It is often hard for autistics to self regulate. This article addresses some ways to help with self-regulation.
Behavior that we label as “bad” or challenging is often caused by children not knowing how to handle big emotions like fear, sadness, anger, or frustration. They act instinctively rather than taking the time to think about the situation and how to react appropriately. Some children are innately better at self-regulation than others, but there are also steps we can take to teach self-regulation to our kids.
As a parent or teacher, one of the most important things you can do to promote self-regulation is to stay calm and model the behavior you’d like to see from your children or students. Now, let’s explore some strategies for teaching this critical life skill.
What is Self-Regulation?
Self-regulation is the ability to control and manage one’s behaviors, emotions, and thoughts healthily and productively. Children who develop strong self-regulation skills are better equipped to handle difficult situations with calmness and resilience rather than reacting impulsively or with aggression.
In a study of 45 preschoolers, teaching self-regulation skills helped children experience more growth in academic achievement, executive functioning, and emotional knowledge than their peers. Providing opportunities for children to practice self-regulation, such as through reward systems or mindfulness activities, can help foster healthy habits and promote emotional maturity. By teaching self-regulation to kids early on, they can develop essential tools for success in all aspects of their lives.
Why is Self-Regulation Important?
Self-regulation is a crucial component for increasing self-awareness and emotional intelligence. It helps children develop problem-solving skills, as they can calmly analyze the situation before reacting. Self-regulation also teaches kids to take responsibility for their actions and be accountable for their choices.
Fostering these skills can also help children build and maintain better relationships with peers, family members, and teachers. It can also help reduce stress levels in the home or classroom environment as kids learn to manage their emotions positively.
Signs Your Child Struggles with Emotional Regulation
Children who struggle with emotional regulation may have difficulty managing their emotions, often responding to situations impulsively. Signs of this include outbursts of anger, constant defiance and aggression toward others, or frequent meltdowns. Other signs of emotional regulation difficulties can be physical, like restlessness and fidgeting.
Young children will naturally have a harder time regulating emotions, but as they get older, emotional regulation should improve. Parents and teachers need to recognize these signs promptly to support the child’s development.
Tips for Teaching Self-Regulation to Kids
Fostering self-regulation in kids can be a challenge, but here are a few strategies to help you get started:
1. Establish Clear Boundaries
Setting clear expectations is essential for teaching self-regulation to kids. Make sure your child knows what the boundaries are and that there are consequences for not following them. Explain why these boundaries are important, as this will help children better understand why they should follow them.
2. Use Scaffolding.
Emotional regulation is hard for kids! By practicing self-regulation skills in small, low-stakes situations, you’ll equip your kids to make better choices in the future.

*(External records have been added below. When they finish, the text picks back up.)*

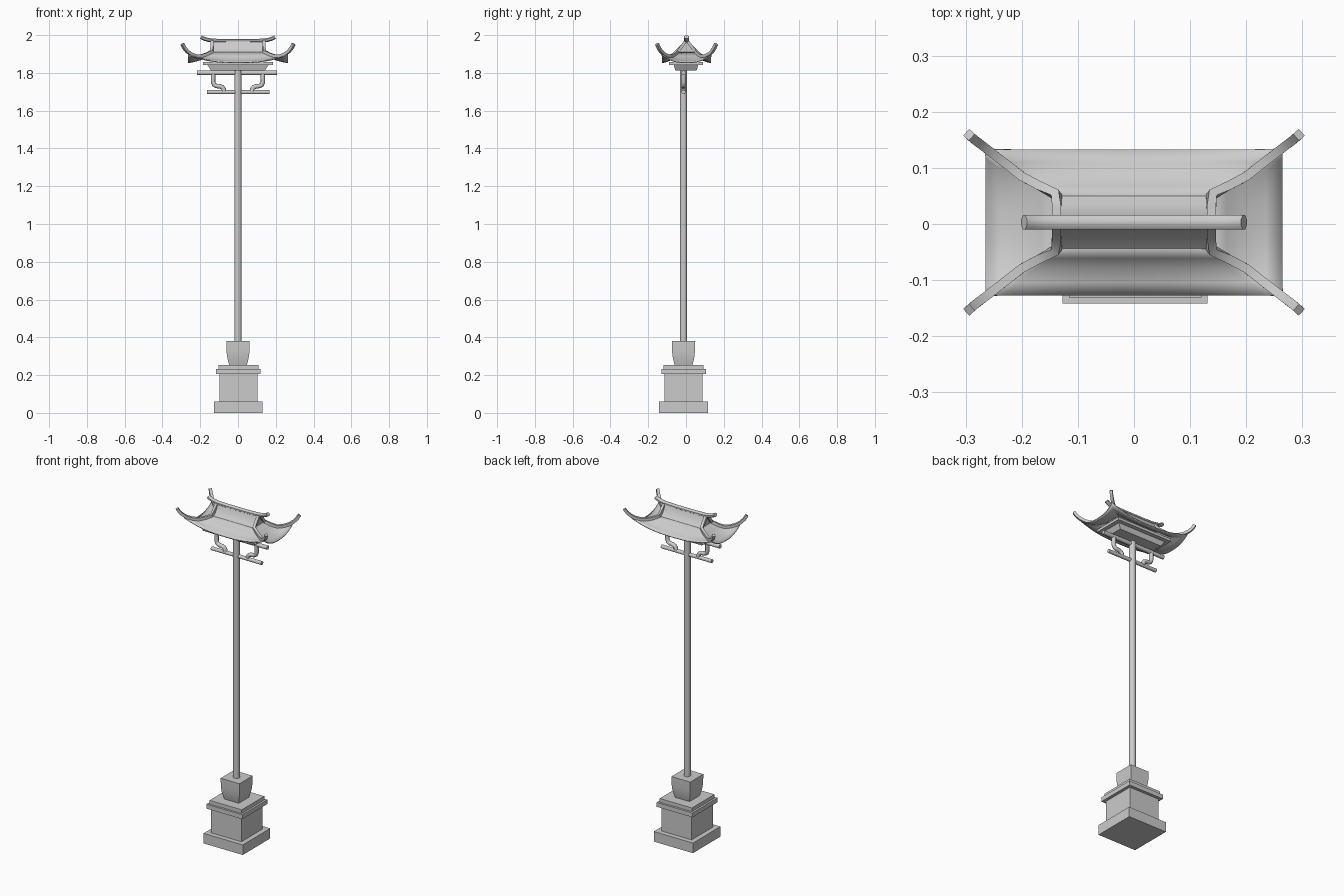
import bpy, bmesh, math
from mathutils import Vector

old = bpy.data.objects.get("Cube")
if old:
    bpy.data.objects.remove(old)

stone = bpy.data.materials.new("light grey")
stone.use_nodes = True
GREY = (0.6, 0.6, 0.6, 1)
stone.diffuse_color = GREY
stone.node_tree.nodes["Principled BSDF"].inputs["Base Color"].default_value = GREY


def finish(name, bm, smooth=None):
    bmesh.ops.remove_doubles(bm, verts=bm.verts, dist=0.0002)
    bmesh.ops.recalc_face_normals(bm, faces=bm.faces)
    mesh = bpy.data.meshes.new(name)
    bm.to_mesh(mesh)
    bm.free()
    mesh.materials.append(stone)
    ob = bpy.data.objects.new(name, mesh)
    bpy.context.collection.objects.link(ob)
    if smooth:
        bpy.ops.object.select_all(action="DESELECT")
        ob.select_set(True)
        bpy.context.view_layer.objects.active = ob
        bpy.ops.object.shade_smooth_by_angle(angle=math.radians(smooth))
    return ob


def skin(bm, rings, caps=True):
    """Bridge closed rings of points."""
    rings = [[bm.verts.new(p) for p in r] for r in rings]
    for a, b in zip(rings, rings[1:]):
        for i in range(len(a)):
            j = (i + 1) % len(a)
            bm.faces.new((a[i], a[j], b[j], b[i]))
    if caps:
        bm.faces.new(rings[0])
        bm.faces.new(rings[-1])


def stack(name, levels, cx=0, cy=0, smooth=None):
    """Rectangular block from (half x, half y, z) levels."""
    bm = bmesh.new()
    corners = ((-1, -1), (1, -1), (1, 1), (-1, 1))
    skin(bm, [[(cx + sx * hx, cy + sy * hy, z) for sx, sy in corners]
              for hx, hy, z in levels])
    return finish(name, bm, smooth)


def sweep(name, path, width, height, sides, smooth=40):
    """Tube or square beam along a path."""
    pts = [Vector(p) for p in path]
    bm = bmesh.new()
    rings = []
    side = None
    for i, p in enumerate(pts):
        t = (pts[min(i + 1, len(pts) - 1)] - pts[max(i - 1, 0)]).normalized()
        across = t.cross(Vector((0, 0, 1)))
        if across.length < 0.01:
            across = Vector((0, 1, 0))
        across.normalize()
        if side and across.dot(side) < 0:
            across.negate()
        side = across
        up = across.cross(t)
        grow = math.sqrt(2) if sides == 4 else 1
        ring = []
        for k in range(sides):
            a = 2 * math.pi * (k + 0.5) / sides
            ring.append(p + grow * (across * math.cos(a) * width + up * math.sin(a) * height))
        rings.append(ring)
    skin(bm, rings)
    return finish(name, bm, smooth)


# Pedestal, urn and pole
PX, PY = 0.002, -0.013
for name, half, low, high in (("pedestal_foot", 0.129, 0, 0.06),
                              ("pedestal_body", 0.1, 0.06, 0.208),
                              ("pedestal_cap_lower", 0.118, 0.206, 0.232),
                              ("pedestal_cap_upper", 0.106, 0.23, 0.254)):
    stack(name, [(half, half, low), (half, half, high)], PX, PY)
urn = [(0.047, 0.254), (0.053, 0.275), (0.058, 0.3), (0.061, 0.33), (0.062, 0.38)]
stack("urn", [(h, h, z) for h, z in urn], 0, PY, 40)
sweep("pole", [(0, PY, 0.37), (0, PY, 1.82)], 0.019, 0.019, 16)

# Crossbars and S-shaped brackets
sweep("upper_crossbar", [(-0.217, PY, 1.8), (0.206, PY, 1.8)], 0.012, 0.012, 12)
sweep("lower_crossbar", [(-0.164, PY, 1.698), (0.168, PY, 1.698)], 0.011, 0.011, 12)
bracket = [(0.132, 1.795), (0.132, 1.752), (0.127, 1.738), (0.116, 1.731),
           (0.096, 1.729), (0.083, 1.724), (0.076, 1.715), (0.074, 1.698)]
for label, s in (("left", 1), ("right", -1)):
    sweep(label + "_bracket", [(s * x, PY, z) for x, z in bracket], 0.012, 0.012, 10)

# Stepped ceiling under the roof
stack("ceiling_lower", [(0.143, 0.056, 1.813), (0.163, 0.066, 1.845)])
stack("ceiling_upper", [(0.185, 0.09, 1.842), (0.185, 0.09, 1.858)])

# Roof skirt: half x, half y, height mid-side, height at corner
ROOF_Y = 0.003
skirt = [(0.265, 0.13, 1.856, 1.899), (0.235, 0.107, 1.862, 1.885),
         (0.2, 0.082, 1.872, 1.88), (0.165, 0.064, 1.889, 1.892), (0.135, 0.048, 1.91, 1.91)]
N = 16
bm = bmesh.new()
rings = []
for hx, hy, mid, corner in skirt:
    ring = []
    for ax, ay, bx, by in ((-1, -1, 1, -1), (1, -1, 1, 1), (1, 1, -1, 1), (-1, 1, -1, -1)):
        for k in range(N):
            f = k / N
            z = mid + (corner - mid) * abs(2 * f - 1) ** 2.5
            ring.append((hx * (ax + (bx - ax) * f), ROOF_Y + hy * (ay + (by - ay) * f), z))
    rings.append(ring)
skin(bm, rings, caps=False)
skirt_ob = finish("roof_skirt", bm, 40)
thick = skirt_ob.modifiers.new("thickness", "SOLIDIFY")
thick.thickness = 0.005

# Upper gable with concave slopes
gable = [(0.048, 1.908), (0.032, 1.924), (0.018, 1.943), (0.008, 1.97)]
stack("roof_gable", [(0.135, h, z) for h, z in gable], 0, ROOF_Y, 40)

# Ridge beam with flared ends
ridge = [(-0.196, 1.99), (-0.18, 1.981), (-0.16, 1.975), (-0.13, 1.971), (-0.06, 1.969)]
ridge += [(-x, z) for x, z in reversed(ridge)]
sweep("ridge", [(x, ROOF_Y, z) for x, z in ridge], 0.014, 0.011, 8, 50)

# Four hip beams curling up at the corners
hip = [(0.138, 0.005, 1.968), (0.138, 0.022, 1.945), (0.138, 0.049, 1.914),
       (0.168, 0.065, 1.898), (0.2, 0.082, 1.888), (0.228, 0.104, 1.891),
       (0.25, 0.121, 1.9), (0.268, 0.135, 1.913), (0.284, 0.147, 1.932), (0.294, 0.156, 1.953)]
for xl, sx in (("left", 1), ("right", -1)):
    for yl, sy in (("front", -1), ("back", 1)):
        sweep(f"hip_{yl}_{xl}", [(sx * x, ROOF_Y + sy * y, z) for x, y, z in hip],
              0.008, 0.008, 4, 35)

If your child struggles with transitions, start with transitioning from an activity they’re not overly invested in. Give them a warning to finish up, such as “Once you finish coloring that tree, we need to put the crayons away,” and offer a reward for successfully transitioning to a new activity. Reward systems can include points they earn toward something special, a snack, a few minutes of screen time, etc. Gradually level up the difficulty as your child becomes more comfortable with self-regulation skills.
3. Help Your Child Reflect.
If you’ve ever tried to reason with your child during a meltdown, you know that they aren’t in a position to think rationally about their choices. But having an honest, reflective conversation once your child calms down can help them understand what went wrong. Ask them to tell you what they felt and review tools and appropriate alternative behaviors, such as walking away from the situation or taking a few deep breaths. Keep this conversation as calm and non-judgmental as possible.
4. Practice Self-Regulation
Modeling self-regulation is one of the best ways to teach it to kids. Show your child how you manage your emotions in difficult situations and explain why they should stay calm and think before reacting.
You can talk them through your feelings and explain the tools you’re using to cope, such as, “Mommy’s feeling frustrated right now, so I’m going to take a few deep breaths before we talk about this.” This will help them understand the value of self-regulation and give them an example of how to handle their own emotions.
5. Teach Self-Regulation Through Games and Play.
Play-acting can be a great way to practice self-regulation in various scenarios. However, your games don’t have to be specifically focused on self-regulation to teach emotional intelligence. Even card or board games teach a variety of important skills, including taking turns, following rules, and responding well when things don’t go our way.
If you’re feeling overwhelmed (or you’ve tried these strategies before, and they’re not working), reach out to A Cognitive Connection.